Thursday, May 8th, 2008
If you ‘aint got a URL scheme, you are a nobody. That is what I thought when I saw
fx:// on the first day of JavaOne.
The newest one of these that I have seen is
mountpoint:// which is part of an Opera proposal for a File I/O API in the browser. You know me, extending the browser is a bit of a passion, so I was excited to see what they had come up with:
Traditionally, web applications have had little to no access to resources residing on the local filesystem. The ECMAScript interfaces for file I/O specifies a sandboxed file system, where a widget or other trusted component can gain access to the local file system.
The File I/O interfaces in this specification represent an abstract filesystem, without knowledge of the underlying filesystem’s path separators, conventions for setting file properties such as read/write permissions.
The interfaces provide methods for opening files, writing to them, creating files and directories, moving or deleting them, and so forth.

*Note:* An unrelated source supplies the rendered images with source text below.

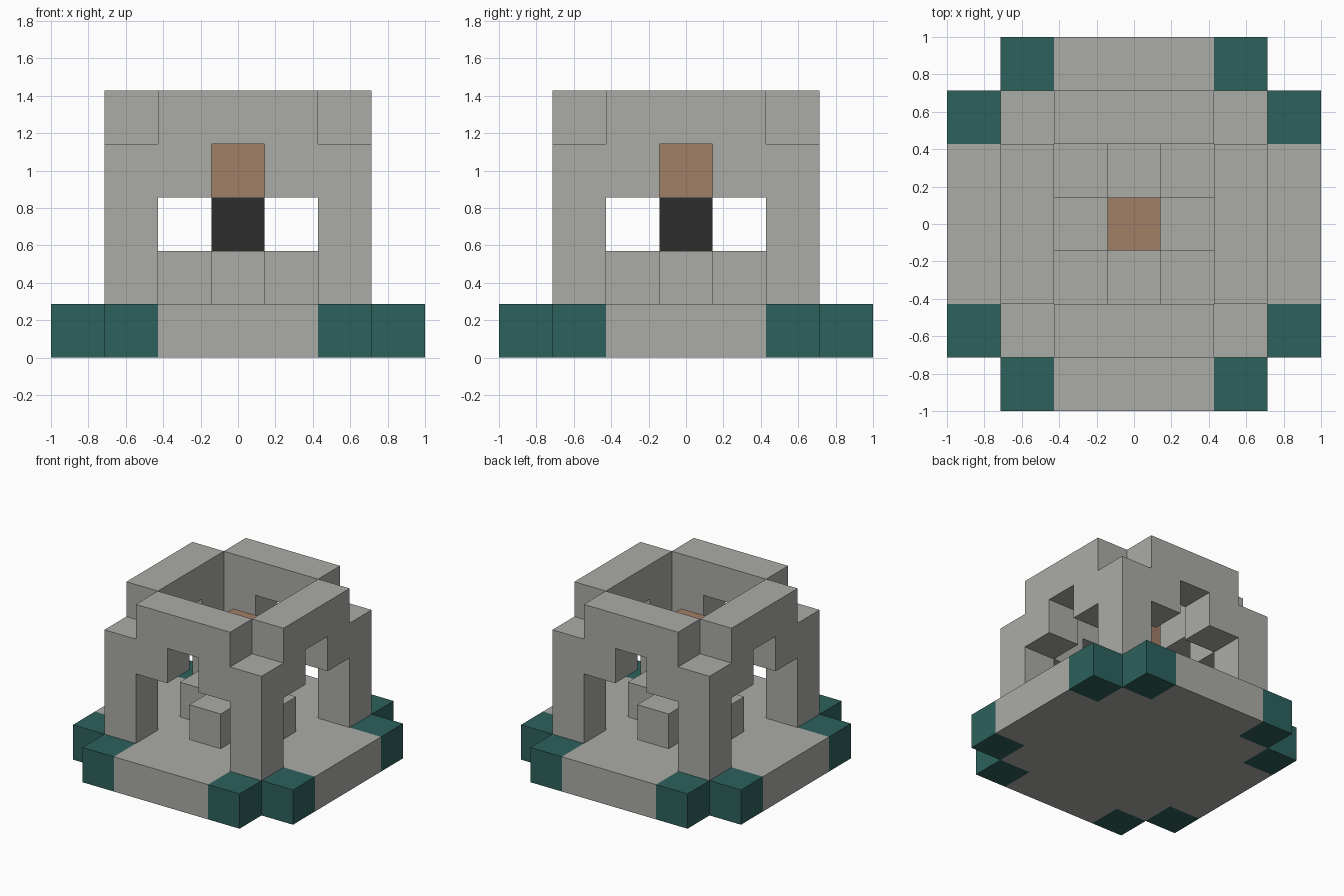
import bpy, bmesh, math
from mathutils import Vector

cube = bpy.data.objects.get("Cube")
if cube:
    bpy.data.objects.remove(cube, do_unlink=True)

U = 2 / 7  # edge of one block


def material(name, rgb):
    m = bpy.data.materials.new(name)
    m.use_nodes = True
    m.diffuse_color = (*rgb, 1)
    bsdf = next(n for n in m.node_tree.nodes if n.type == 'BSDF_PRINCIPLED')
    bsdf.inputs["Base Color"].default_value = (*rgb, 1)
    return m


stone = material("stone_grey", (0.41, 0.41, 0.39))
teal = material("dark_teal", (0.026, 0.12, 0.107))
copper = material("copper_brown", (0.35, 0.21, 0.133))
black = material("soot_black", (0.026, 0.026, 0.026))

# Block layout by grid cell (x, y, layer)
span = range(-3, 4)
inner = range(-2, 3)
tiles = {(x, y, 0) for x in span for y in span if sorted((abs(x), abs(y))) == [2, 3]}
base = {(x, y, 0) for x in span for y in span if abs(x) + abs(y) < 6} - tiles
ring = [(x, y) for x in inner for y in inner if max(abs(x), abs(y)) == 2]
posts = {(x, y, z) for x in (-2, 2) for y in (-2, 2) for z in (1, 2, 3)}
arches = {(x, y, 3) for x, y in ring if min(abs(x), abs(y)) == 1}
rim = {(x, y, 4) for x, y in ring if min(abs(x), abs(y)) < 2}
pedestal = {(x, y, 1) for x in inner for y in inner if abs(x) + abs(y) <= 1}

parts = [
    ("base_slab", base, stone),
    ("base_corner_tiles", tiles, teal),
    ("arched_walls", posts | arches | rim, stone),
    ("cross_pedestal", pedestal, stone),
    ("core_lower_block", {(0, 0, 2)}, black),
    ("core_upper_block", {(0, 0, 3)}, copper),
]
occupied = set().union(*(cells for _, cells, _ in parts))


def build_part(name, cells, mat):
    """Make the outer skin of a group of blocks, leaving out buried faces."""
    bm = bmesh.new()
    for cell in sorted(cells):
        centre = Vector(cell) + Vector((0, 0, 0.5))
        for axis in range(3):
            for sign in (-1, 1):
                n = Vector((0, 0, 0))
                n[axis] = sign
                if tuple(int(c + d) for c, d in zip(cell, n)) in occupied:
                    continue
                a = Vector((0, 0, 0))
                a[(axis + 1) % 3] = 0.5
                b = n.cross(a)
                mid = centre + n / 2
                corners = (mid - a - b, mid + a - b, mid + a + b, mid - a + b)
                bm.faces.new([bm.verts.new(p * U) for p in corners])
    bmesh.ops.remove_doubles(bm, verts=bm.verts, dist=U / 100)
    bmesh.ops.dissolve_limit(bm, angle_limit=math.radians(1),
                             verts=bm.verts, edges=bm.edges)
    mesh = bpy.data.meshes.new(name)
    bm.to_mesh(mesh)
    bm.free()
    mesh.materials.append(mat)
    bpy.context.collection.objects.link(bpy.data.objects.new(name, mesh))


for part in parts:
    build_part(*part)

In order to work with files, an application first has to acquire a mountpoint. A mountpoint is either a reference to a file or folder on a disk, or an abstract reference to a set of files which might not necessarily be within the same folder.
If your application wants to use the File I/O API, the browser user will be asked to select a location for the virtual file system, and then you will have access to play in the sandbox.
The core interfaces are:
The FileSystem interface
In a context where the FileSystem interface is made available to applications, the interface is instantiated as opera.io.filesystem. When present, this object provides attributes and methods for acquiring access to files and folders on the local filesystem.
The File interface
The File interface represents objects in a virtual filesystem, and can represent either a file or a folder. A file object consists of a number of properties, and methods for working on these objects
File objects that are marked as persistent must persist across restarts of the application.
The FileStream interface
The FileStream interface represents a File object opened for reading and/or writing, and defines methods and attributes for doing this work.
Posted by Dion Almaer at 11:18 am